Tuesday, August 28, 2007

What is a wine blogger?

I have been well and truly bitten by the facebook bug, and there are lots of things I still need to explore there. However, one of the groups I came across recently was brand new and it was specifically set up to gather together wine bloggers from around the world.

[If you are wine blogger, I encourage you to join us in the Wine Bloggers group as the more we gather, the greater expertise we access and the more we can do to build the profile of wine in the blogosphere.]

"Wine bloggers of the world unite! You have nothing to lose but your isolation."
[hat-tip to Karl Marx]

One interesting result was that I have made contact with some very interesting bloggers I had not explored before. One of these is Ryan Opaz whose wine blog is catavino.net and focuses on Spanish and Portuguese wines. Ryan is also a budding community builder though and one of his sites is trying to define what we mean by a "wine blogger".

Most wineries are, quite rightly, primarily focused on making great wines, so posting on the web does not feature highly in their daily routine. However, this is changing (I think of Pinotblogger for example), and trying to explain what it is we do and how we might be useful, and more importantly how it might help them, is not an easy thing.

Most wine bloggers are not trying to replace 'proper' journalists, but do we have an influence over what people buy or drink? I'd like to think so, but maybe others have a different view. Are we really only talking to ourselves?


elisabetta said...

here I am! an italian journalist and wine blogger.
I dont't think we talk - and write - only for ourselves: I think a lot of people read our opinions, and news, and so on, in our wineblog.
And probably we are more influent than others: because this, for now, it's not a work, most of us don't gain anything.

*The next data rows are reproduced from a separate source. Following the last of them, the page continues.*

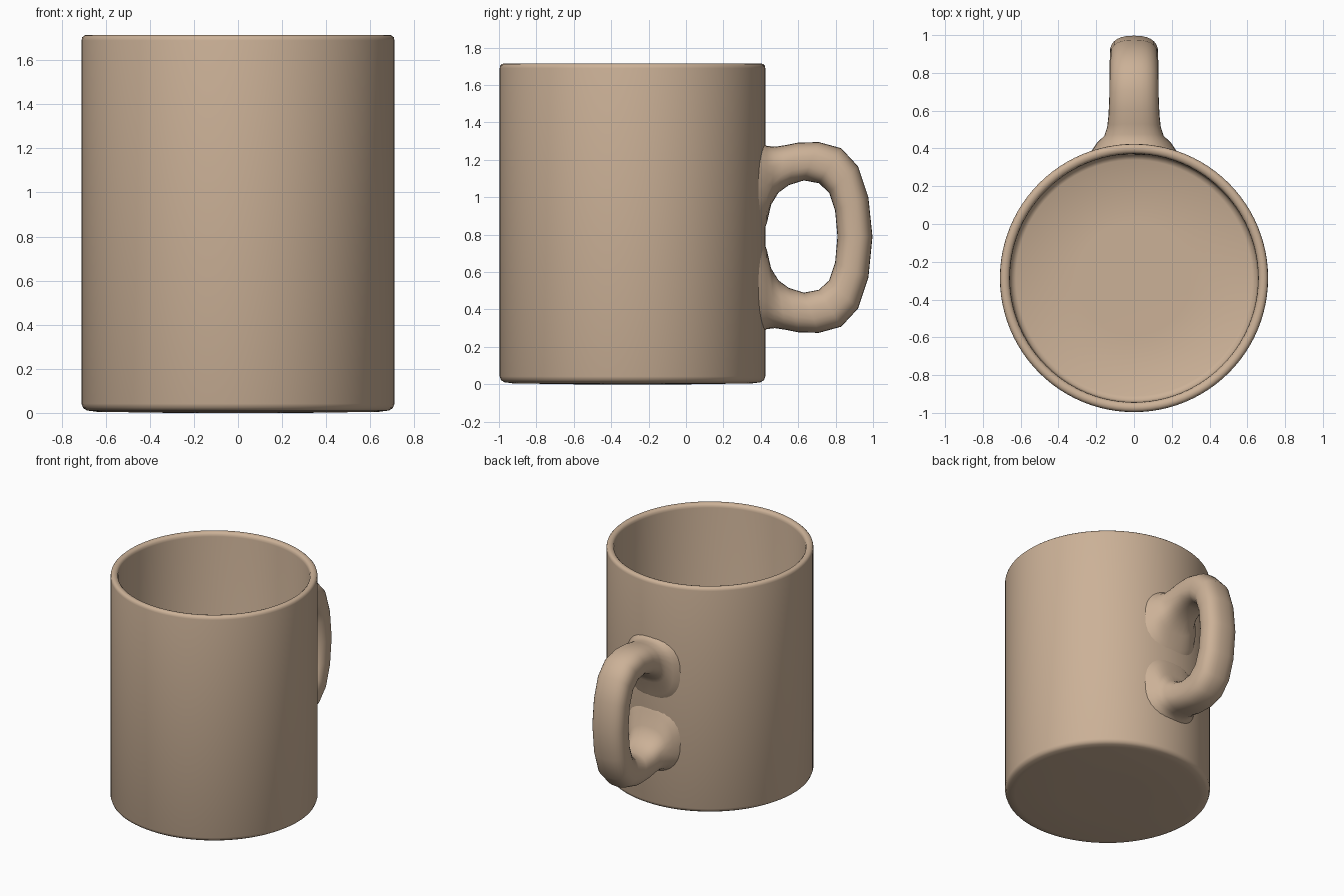
import bpy, bmesh, math

if "Cube" in bpy.data.objects:
    bpy.data.objects.remove(bpy.data.objects["Cube"])

CY, R = -0.286, 0.71          # cup axis and outer radius

clay = bpy.data.materials.new("warm_beige")
clay.diffuse_color = (0.60, 0.44, 0.31, 1)
clay.use_nodes = True
clay.node_tree.nodes["Principled BSDF"].inputs["Base Color"].default_value = clay.diffuse_color


def finish(name, bm, angle):
    bmesh.ops.recalc_face_normals(bm, faces=bm.faces)
    me = bpy.data.meshes.new(name)
    bm.to_mesh(me)
    bm.free()
    me.materials.append(clay)
    ob = bpy.data.objects.new(name, me)
    bpy.context.collection.objects.link(ob)
    bpy.ops.object.select_all(action='DESELECT')
    ob.select_set(True)
    bpy.context.view_layer.objects.active = ob
    bpy.ops.object.shade_smooth_by_angle(angle=math.radians(angle))
    return ob


def skin(bm, rings):
    for a, b in zip(rings, rings[1:]):
        for i in range(len(a)):
            j = (i + 1) % len(a)
            bm.faces.new((a[i], a[j], b[j], b[i]))


# Cup: one lathed profile from the underside, over the rim, to the inner floor
profile = [(0.3, 0.0), (0.64, 0.005), (0.685, 0.011), (0.703, 0.022), (R, 0.042),
           (R, 1.69), (0.707, 1.704), (0.697, 1.713), (0.684, 1.715),
           (0.670, 1.711), (0.660, 1.701), (0.657, 1.685),
           (0.655, 0.10), (0.648, 0.075), (0.625, 0.062), (0.3, 0.06)]
N = 96
bm = bmesh.new()
rings = []
for r, z in profile:
    rings.append([bm.verts.new((r * math.sin(2 * math.pi * i / N),
                                CY + r * math.cos(2 * math.pi * i / N), z))
                  for i in range(N)])
skin(bm, rings)
bm.faces.new(rings[0])
bm.faces.new(rings[-1])
finish("cup_body", bm, 50)

# Handle: (outer y, outer z, inner y, inner z, half width), top half to the middle
MID = 0.79
half = [(0.415, 1.30, 0.415, 0.80, 0.24),
        (0.432, 1.275, 0.432, 0.86, 0.195),
        (0.475, 1.270, 0.455, 0.96, 0.158),
        (0.53, 1.278, 0.495, 1.025, 0.142),
        (0.60, 1.292, 0.55, 1.065, 0.135),
        (0.71, 1.295, 0.63, 1.09, 0.131),
        (0.83, 1.262, 0.71, 1.075, 0.130),
        (0.92, 1.165, 0.765, 1.025, 0.129),
        (0.975, 1.00, 0.797, 0.93, 0.128)]
stations = half + [(0.997, MID, 0.81, MID, 0.128)]
stations += [(a, 2 * MID - b - 0.01, c, 2 * MID - d, w) for a, b, c, d, w in reversed(half)]
M = 28
bm = bmesh.new()
rings = []
for k, (oy, oz, iy, iz, w) in enumerate(stations):
    ring = []
    for i in range(M):
        t = 2 * math.pi * i / M
        c, s = math.cos(t), math.sin(t)
        u = math.copysign(abs(c) ** 0.8, c)      # slightly squared section
        x = w * math.copysign(abs(s) ** 0.8, s)
        y = (oy + iy) / 2 + u * (oy - iy) / 2
        z = (oz + iz) / 2 + u * (oz - iz) / 2
        if k in (0, len(stations) - 1):          # roots follow the cup wall
            y = CY + math.sqrt(0.692 ** 2 - x * x)
        ring.append(bm.verts.new((x, y, z)))
    rings.append(ring)
skin(bm, rings)
bm.faces.new(rings[0])
bm.faces.new(rings[-1])
finish("handle", bm, 70)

We're not paid for writing here, I mean.
So, probably, we are more free to say what we really think.
And so, probably, we have an influence over what people buy or drink.
Because people believe us.

from www.vinopigro.it

Robert McIntosh said...

Grazie Elisabetta!

Mi fa piacere sapere che ho degli amici in Italia (o almeno una).

I think journalists would take exception to being described as not being free to say what they want, especially if you think of wine columns.

However, I think you are right that the non-commercial, hobby nature of most blogging means it has a different tone and may possibly appeal to a new kind of reader or drinker.

Whether it has an influence, I don't know. There are certain bloggers that I feel I have got to know a little, and if they specifically recommended something it might influence me enough to take some action so I guess that is true.

I'm cynical, but mainly because I don't read blogs looking for recommendations, whilst I know lots of people do.

Of course, one obvious example of the power of blogs is the whole stormhoek/gapingvoid story, and also the gapingvoid/thresher promotion of last Christmas (only relevant to UK readers)

Alastair Bathgate said...

Hi Robert

I blog about wine but I am definitely not trying to be a journalist. However, I am not only writing for myself - if anyone else benefits or enjoys reading my blog I am delighted.
Personally I subscribe to some (not all) wine blogs. You can get too much information.
Having said that I always search for blog entries if I am trying to find a review of a wine or restaurant. I find them much more reliable and independent than some "journalist" reviews. Even if the vast majority of journalists are independent of their sponsors, there are worse evils. Have you ever read reviews on toptable and other "recommendation" sites? I try to avoid these because they are anonymous and could have been written by the owner/manager or their friends.
I suppose it's a bit of a democracy. If 1 journalist likes a wine maybe you will try it. If 11 bloggers also say they like it then I would order a case, even if one blogger dissented.
If toptable recommend a resto, avoid like the pague (unless 11 bloggers love it!).
The beauty of the internet is its ability to aggregate opinion. As long as blogs exist there is no hiding place for poor customer service/products. Conversely good service and products will get a genuine reward.

Robert McIntosh said...

It is a good point. There are all sorts of "spam bots" as well as people "pimping" their sites, so you never know whether to believe the reviews. I believe this happens more and more on Amzon nowadays.

The good thing about a blog is that you can spend time to build the relationship with the blogger and decide whether you agree with their recommendations or not.

I do read some reviews, but I prefer squaremeal.co.uk (not user reviews).

I had an interesting discussion on this topic on gapingvoid recently (scroll down to read the comments)